- **EXERCISE**
Copies of all lines containing the string "floor" are needed from the data below.

● ● ● ●

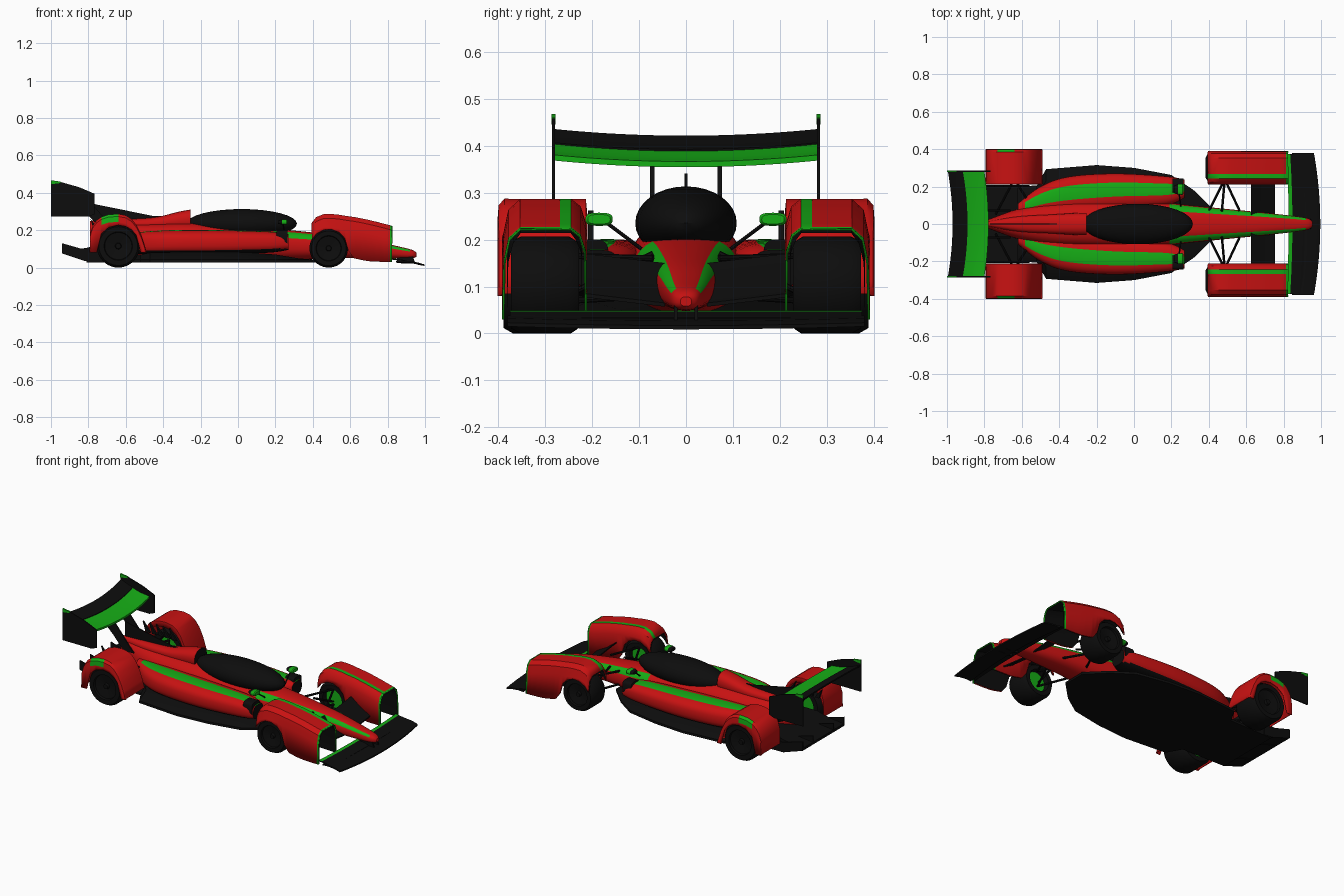
import bpy, bmesh
from math import sin, cos, pi, sqrt, radians
from mathutils import Vector

if "Cube" in bpy.data.objects:
    bpy.data.objects.remove(bpy.data.objects["Cube"])


def mat(name, c):
    m = bpy.data.materials.new(name)
    m.diffuse_color = (*c, 1)
    m.use_nodes = True
    m.node_tree.nodes["Principled BSDF"].inputs["Base Color"].default_value = m.diffuse_color
    return m


RED, GREEN = mat("red", (0.58, 0.006, 0.006)), mat("green", (0.008, 0.42, 0.008))
BLACK = mat("black", (0.004, 0.004, 0.004))


def finish(name, bm, mats, mirror=False, thick=0):
    bmesh.ops.recalc_face_normals(bm, faces=bm.faces)
    me = bpy.data.meshes.new(name)
    bm.to_mesh(me)
    bm.free()
    ob = bpy.data.objects.new(name, me)
    bpy.context.collection.objects.link(ob)
    for m in mats:
        me.materials.append(m)
    if thick:
        s = ob.modifiers.new("thickness", 'SOLIDIFY')
        s.thickness, s.offset = thick, 0
    if mirror:
        ob.modifiers.new("mirror", 'MIRROR').use_axis = (False, True, False)
    return ob


def loft(name, rings, mats, pick=None, closed=True, caps=(0, 0), mirror=False, thick=0):
    bm = bmesh.new()
    vs = [[bm.verts.new(p) for p in r] for r in rings]
    n = len(rings[0])
    for a, b in zip(vs, vs[1:]):
        for j in range(n if closed else n - 1):
            k = (j + 1) % n
            f = bm.faces.new((a[j], a[k], b[k], b[j]))
            if pick:
                f.material_index = pick(f.calc_center_median(), j)
    if closed:
        for r, m in ((vs[0], caps[0]), (vs[-1], caps[1])):
            bm.faces.new(r).material_index = m
    return finish(name, bm, mats, mirror, thick)


def smooth(secs, k=5):
    # Catmull-Rom through the section parameters
    out = []
    for i in range(len(secs) - 1):
        p0, p1, p2 = secs[max(i - 1, 0)], secs[i], secs[i + 1]
        p3 = secs[min(i + 2, len(secs) - 1)]
        for s in range(k):
            t = s / k
            out.append([0.5 * (2*b + (c - a)*t + (2*a - 5*b + 4*c - d)*t*t + (3*b - a - 3*c + d)*t**3)
                        for a, b, c, d in zip(p0, p1, p2, p3)])
    return out + [list(secs[-1])]


def oval(x, y0, y1, z0, z1, e=2.6, n=32):
    pts = []
    for i in range(n):
        c, s = cos(2*pi*i/n), sin(2*pi*i/n)
        pw = lambda v: (1 if v > 0 else -1) * abs(v) ** (2/e)
        pts.append((x, (y0+y1)/2 + (y1-y0)/2*pw(c), (z0+z1)/2 + (z1-z0)/2*pw(s)))
    return pts


def plate(name, outline, y, w, m, mirror=True):
    return loft(name, [[(x, y + d, z) for x, z in outline] for d in (-w/2, w/2)], [m], mirror=mirror)


def rods(name, pairs, r, m=BLACK):
    bm = bmesh.new()
    for a, b in pairs:
        a, b = Vector(a), Vector(b)
        d = b - a
        M = d.to_track_quat('Z', 'Y').to_matrix().to_4x4()
        M.translation = (a + b) / 2
        bmesh.ops.create_cone(bm, cap_ends=True, segments=8, radius1=r, radius2=r, depth=d.length, matrix=M)
    return finish(name, bm, [m], True)


# main body with green nose stripes
body = [(0.955, .012, .058, .078), (0.93, .03, .05, .095), (0.85, .043, .048, .115), (0.7, .06, .05, .148),
        (0.5, .08, .05, .176), (0.3, .10, .04, .198), (0.1, .12, .035, .215), (-0.25, .12, .035, .24),
        (-0.45, .11, .035, .235), (-0.62, .08, .05, .235), (-0.79, .02, .12, .235)]
loft("main_body", [oval(x, -w, w, a, b, 2.5) for x, w, a, b in smooth(body)], [RED, GREEN],
     lambda c, j: int(0.2 < c.x < 0.92 and (2 <= j <= 4 or 11 <= j <= 13)))

# canopy
bm = bmesh.new()
bmesh.ops.create_uvsphere(bm, u_segments=32, v_segments=16, radius=1)
for v in bm.verts:
    v.co = (0.02 + .295*v.co.x, .108*v.co.y, .235 + .078*v.co.z)
finish("cockpit_canopy", bm, [BLACK])

# engine cover behind the canopy with black intake
cover = [(-0.255, .06, .20, .31), (-0.32, .058, .20, .298), (-0.45, .05, .2, .268), (-0.62, .04, .2, .258),
         (-0.79, .012, .2, .25)]
loft("engine_cover", [oval(x, -w, w, a, b, 2.4, 24) for x, w, a, b in smooth(cover)], [RED, BLACK], caps=(1, 0))
plate("spine_fin", [(-.40, .275), (-.45, .275), (-.77, .34), (-.77, .25), (-.45, .25)], 0, .007, BLACK, False)

# sidepods with green stripe and black inlet
pod = [(0.27, .14, .238, .095, .178), (0.17, .10, .255, .08, .192), (-0.1, .08, .27, .07, .2),
       (-0.35, .06, .253, .068, .2), (-0.5, .05, .2, .07, .192), (-0.62, .04, .11, .09, .18)]
loft("sidepod", [oval(x, a, b, c, d, 2.7) for x, a, b, c, d in smooth(pod)], [RED, GREEN, BLACK],
     lambda c, j: 1 if 6 <= j <= 8 and -.58 < c.x else (2 if 19 <= j <= 28 and c.z < .1 else 0), caps=(2, 0), mirror=True)
loft("sidepod_inlet", [oval(x, .165, .243, .12, .2, 4, 24) for x in (.205, .265)], [BLACK], mirror=True)

# flared floor
floor = [(0.43, .07, .04), (0.32, .18, .05), (0.2, .262, .07), (0, .3, .085), (-0.2, .315, .085),
         (-0.47, .293, .08), (-0.52, .205, .07), (-0.81, .2, .06)]
loft("floor", [[(x, -w, .028), (x, w, .028), (x, w, .042), (x, w*.78, z), (x, -w*.78, z), (x, -w, .042)]
               for x, w, z in floor], [BLACK])
loft("diffuser", [[(x, -.2, a), (x, .2, a), (x, .2, b), (x, -.2, b)]
                  for x, a, b in ((-.62, .03, .12), (-.76, .03, .12), (-.81, .04, .105), (-.94, .075, .09))], [BLACK])
for y in (.2, .1):
    plate("diffuser_fence", [(-.94, .075), (-.94, .13), (-.8, .09), (-.76, .1), (-.76, .03), (-.82, .035)],
          y, .008, BLACK)


# wheels: turned tyre profile plus green inner rim
def wheel(name, x, r, y0, y1):
    prof = [(.0, y0 + .03), (.6*r, y0 + .03), (.64*r, y0), (.88*r, y0), (r, y0 + .02), (r, y1 - .02),
            (.9*r, y1), (.66*r, y1), (.63*r, y1 - .012), (.15*r, y1 - .022), (.12*r, y1 - .008), (0, y1 - .008)]
    n = 40
    bm = bmesh.new()
    vs = [[bm.verts.new((x + q*cos(2*pi*i/n), y, r + q*sin(2*pi*i/n))) for q, y in prof] for i in range(n)]
    for i in range(n):
        for j in range(len(prof) - 1):
            k = (i + 1) % n
            f = bm.faces.new((vs[i][j], vs[i][j+1], vs[k][j+1], vs[k][j]))
            f.material_index = int(j == 0)
    bmesh.ops.remove_doubles(bm, verts=bm.verts, dist=1e-5)
    finish(name, bm, [BLACK, GREEN], True)


wheel("front_wheel", .485, .103, .228, .372)
wheel("rear_wheel", -.64, .115, .225, .388)

# front fenders: open tunnels over the wheels, with a dark lining
top_f = smooth([(.82, .222, .03), (.812, .224, .03), (.70, .252, .034), (.62, .268, .05)], 3)
top_f += [(.59, .272, .09)] + [(x, z, .105 + sqrt(max(.1**2 - (x - .485)**2, 0)))
                               for x, z in ((.57, .275), (.54, .28), (.5, .284), (.46, .284), (.42, .268), (.395, .236))]


def arch(x, zt, zb, i):
    c = lambda z: max(z, zb)
    return [(x, .389 - i, zb), (x, .386 - i, c(zt - .07)), (x, .376 - i, c(zt - .022 - i)), (x, .352, zt - i),
            (x, .268, zt - i), (x, .245, zt - i), (x, .226 + i, c(zt - .015 - i)),
            (x, .215 + i, c(zt - .05)), (x, .213 + i, zb + .01)]


loft("front_fender", [arch(*s, 0) for s in top_f], [RED, GREEN],
     lambda c, j: int(c.x > .811 or j == 4), closed=False, mirror=True, thick=.005)
loft("front_fender_lining", [arch(x, zt, zb, .008) for x, zt, zb in top_f], [BLACK], closed=False, mirror=True)

# rear fenders: arch sheet with outer wall cut around the wheel
top_r = [(-.79, .085), (-.788, .18), (-.775, .222), (-.755, .25), (-.73, .268), (-.69, .281), (-.64, .284), (-.60, .276),
         (-.57, .257), (-.545, .226), (-.52, .175), (-.505, .13), (-.492, .085)]
rings = []
for x, zt in top_r:
    zb = min(max(.08, .115 + sqrt(max(.112**2 - (x + .64)**2, 0)) if abs(x + .64) < .112 else .08), zt - .003)
    rings.append([(x, .398, zb), (x, .398, max(zb, zt - .04)), (x, .396, max(zb, zt - .012)), (x, .385, zt),
                  (x, .215, zt), (x, .213, max(zb, zt - .03))])
loft("rear_fender", rings, [RED, GREEN],
     lambda c, j: int(-.735 < c.x < -.645 and j < 3 and c.z > .235), closed=False, mirror=True, thick=.006)
for i in range(5):
    x = -.77 + .045*i
    plate("fender_louvre", [(x, .2), (x - .02, .262), (x + .03, .2)], .203, .012, BLACK)


# wings: chord line swept across the width with bow and forward sweep
def wing(name, chord, half, bow, sweep, th, mats, pick=None):
    rs = []
    for i in range(25):
        y = half*(i/12 - 1)
        q = (y/half)**2
        P = [(x + sweep*(1 - q), y, z + bow*q) for x, z in chord]
        rs.append(P + [(x, y, z - th) for x, y, z in reversed(P)])
    loft(name, rs, mats, pick)


wing("rear_wing_main", [(-.80, .366), (-.83, .37), (-.87, .375), (-.925, .392)], .28, .014, .022, .012,
     [BLACK, GREEN], lambda c, j: int(j < 3 or j == 7))
wing("rear_wing_flap", [(-.915, .392), (-.95, .402), (-.995, .421)], .28, .014, .025, .009, [BLACK])
plate("rear_wing_endplate", [(-1, .465), (-.95, .458), (-.85, .43), (-.768, .395), (-.768, .285), (-.80, .272), (-1, .272)],
      .282, .007, BLACK)
plate("endplate_green_edge", [(-1, .467), (-.95, .46), (-.95, .452), (-1, .445)], .282, .009, GREEN)
plate("rear_wing_pylon", [(-.90, .375), (-.80, .365), (-.66, .2), (-.73, .2), (-.80, .28)], .072, .009, BLACK)
wing("front_wing_main", [(.962, .017), (.93, .027), (.88, .032), (.845, .03)], .38, .006, .034, .008, [BLACK])
wing("front_wing_flap", [(.90, .034), (.87, .042), (.835, .047), (.815, .049)], .375, .0, .012, .006,
     [BLACK, GREEN], lambda c, j: int(j == 2))
plate("nose_pylon", [(.93, .07), (.85, .07), (.85, .025), (.95, .02)], .022, .008, BLACK)

# angled vanes between nose and fenders
loft("turning_vane", [[(.755, y, .075 + d), (.69, y, .11 + d), (.625, y, .16 + d), (.625, y, .152 + d),
                       (.69, y, .102 + d), (.755, y, .067 + d)] for y, d in ((.045, -.01), (.13, 0), (.214, .01))],
     [BLACK], mirror=True)

# suspension arms
arms = []
for z0, z1 in ((.16, .165), (.08, .07)):
    arms += [((x, .07, z0), (.485, .24, z1)) for x in (.40, .565)]
    arms += [((x, .05, z0), (-.64, .24, z1)) for x in (-.52, -.74)]
arms.append(((.47, .07, .17), (.485, .235, .09)))
rods("suspension_arm", arms, .0065)

# mirrors on stalks
loft("mirror", [oval(x, .185 - w, .185 + w, .243 - h, .243 + h, 3, 20)
                for x, w, h in ((.215, .02, .009), (.235, .028, .013), (.258, .029, .014), (.264, .024, .01))],
     [BLACK, GREEN], lambda c, j: int(c.x > .24), caps=(0, 1), mirror=True)
rods("mirror_stalk", [((.25, .095, .18), (.24, .172, .238))], .004)

bpy.ops.object.select_all(action='SELECT')
bpy.context.view_layer.objects.active = bpy.context.selected_objects[0]
bpy.ops.object.shade_smooth_by_angle(angle=radians(35))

● ● ● ●

- **EXERCISE RESPONSE**
# flared floor
floor = [(0.43, .07, .04), (0.32, .18, .05), (0.2, .262, .07), (0, .3, .085), (-0.2, .315, .085),
loft("floor", [[(x, -w, .028), (x, w, .028), (x, w, .042), (x, w*.78, z), (x, -w*.78, z), (x, -w, .042)]
               for x, w, z in floor], [BLACK])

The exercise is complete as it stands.